Only the lines below, from the one with "bracket.lineTo(r - w, h);" through the one with "plate.rotation.y = Math.PI / 2;", are to be written out, exactly.

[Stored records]
###

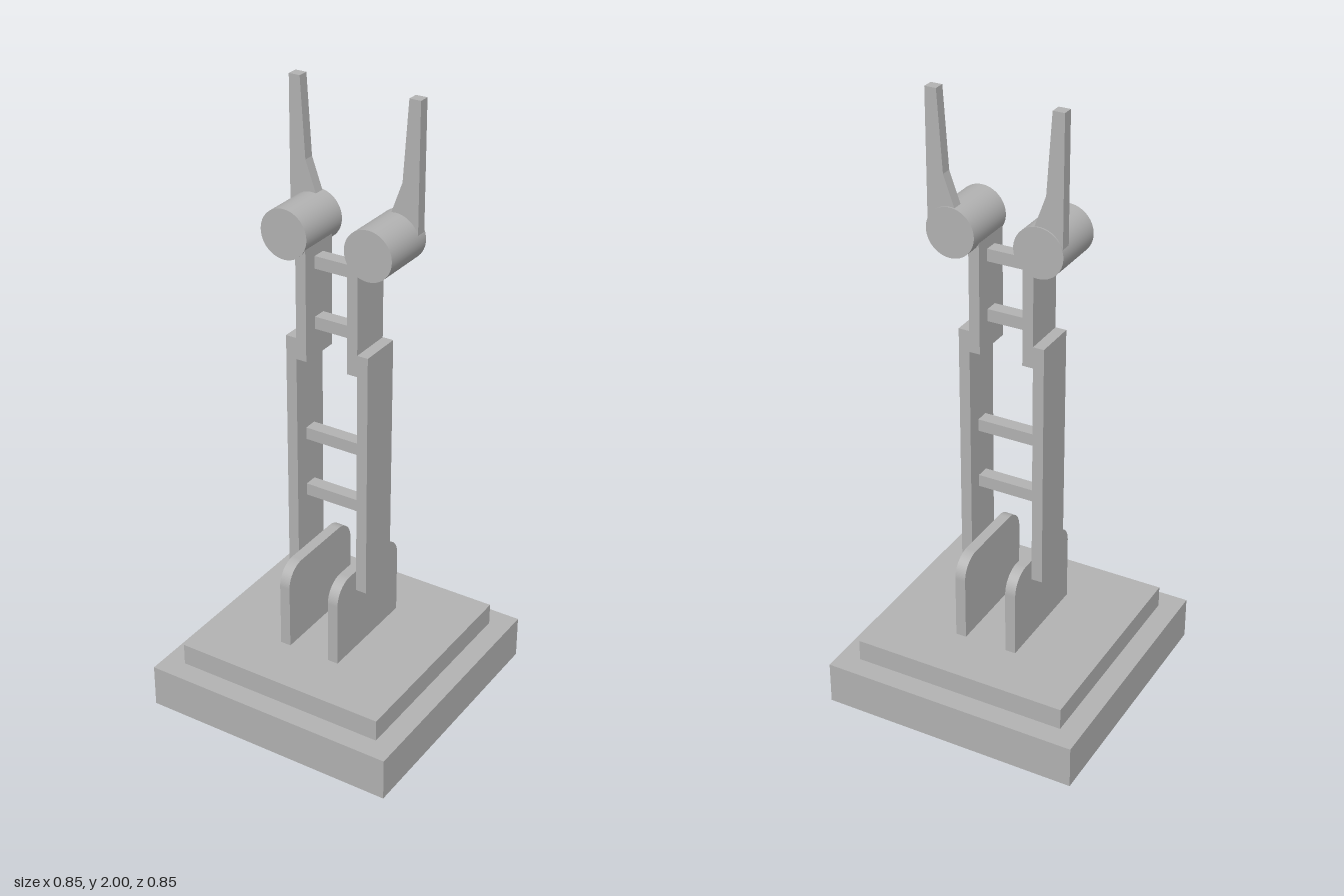
import * as THREE from 'three';

export function createModel() {
  const model = new THREE.Group();
  model.name = 'gripperArm';
  const grey = new THREE.MeshStandardMaterial({ color: 0xb2b2b2 });
  grey.name = 'plain grey';

  const add = (name, geometry) => {
    const mesh = new THREE.Mesh(geometry, grey);
    mesh.name = name;
    model.add(mesh);
    return mesh;
  };
  // Box given by its x and y limits, centred on z = 0
  const box = (name, x0, x1, y0, y1, depth) =>
    add(name, new THREE.BoxGeometry(x1 - x0, y1 - y0, depth))
      .position.set((x0 + x1) / 2, (y0 + y1) / 2, 0);

  // Stepped base
  box('basePlate', -0.427, 0.427, 0, 0.142, 0.854);
  box('baseStep', -0.357, 0.357, 0.142, 0.214, 0.714);

  // Bracket outline with rounded upper corners
  const w = 0.178, h = 0.5, r = 0.071;
  const bracket = new THREE.Shape();
  bracket.moveTo(-w, 0.214);
  bracket.lineTo(w, 0.214);
  bracket.lineTo(w, h - r);
  bracket.absarc(w - r, h - r, r, 0, Math.PI / 2, false);
  bracket.lineTo(r - w, h);
  bracket.absarc(r - w, h - r, r, Math.PI / 2, Math.PI, false);
  bracket.closePath();

  for (const side of [1, -1]) {
    const label = side > 0 ? 'left' : 'right';
    const rail = (name, x0, x1, y0, y1) =>
      box(label + name, Math.min(side * x0, side * x1), Math.max(side * x0, side * x1), y0, y1, 0.142);

    // Bracket plate standing on the base
    const plate = add(label + 'Bracket',
      new THREE.ExtrudeGeometry(bracket, { depth: 0.035, bevelEnabled: false, curveSegments: 12 }));
    plate.rotation.y = Math.PI / 2;
    plate.position.x = side > 0 ? 0.071 : -0.106;

    // Two overlapping arm rails
    rail('LowerArm', 0.106, 0.142, 0.43, 1.25);
    rail('UpperArm', 0.071, 0.106, 1.18, 1.575);

    // Knuckle cylinder lying along z
    const knuckle = add(label + 'Knuckle', new THREE.CylinderGeometry(0.079, 0.079, 0.189, 48));
    knuckle.rotation.x = Math.PI / 2;
    knuckle.position.set(side * 0.142, 1.575, -0.018);

    // Tapered finger at the rear of the knuckle
    const outline = [[0.217, 1.6], [0.217, 2], [0.18, 2], [0.163, 1.75], [0.125, 1.645], [0.15, 1.6]];
    const finger = new THREE.Shape(outline.map(([x, y]) => new THREE.Vector2(side * x, y)));
    add(label + 'Finger', new THREE.ExtrudeGeometry(finger, { depth: 0.035, bevelEnabled: false }))
      .position.z = -0.108;
  }

  // Rungs joining the arm rails
  for (const [halfWidth, y] of [[0.107, 0.703], [0.107, 0.903], [0.072, 1.289], [0.072, 1.484]]) {
    box('rung', -halfWidth, halfWidth, y - 0.02, y + 0.02, 0.044);
  }

  return model;
}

###

Exercise output ▸
  bracket.lineTo(r - w, h);
  bracket.absarc(r - w, h - r, r, Math.PI / 2, Math.PI, false);
  bracket.closePath();

  for (const side of [1, -1]) {
    const label = side > 0 ? 'left' : 'right';
    const rail = (name, x0, x1, y0, y1) =>
      box(label + name, Math.min(side * x0, side * x1), Math.max(side * x0, side * x1), y0, y1, 0.142);

    // Bracket plate standing on the base
    const plate = add(label + 'Bracket',
      new THREE.ExtrudeGeometry(bracket, { depth: 0.035, bevelEnabled: false, curveSegments: 12 }));
    plate.rotation.y = Math.PI / 2;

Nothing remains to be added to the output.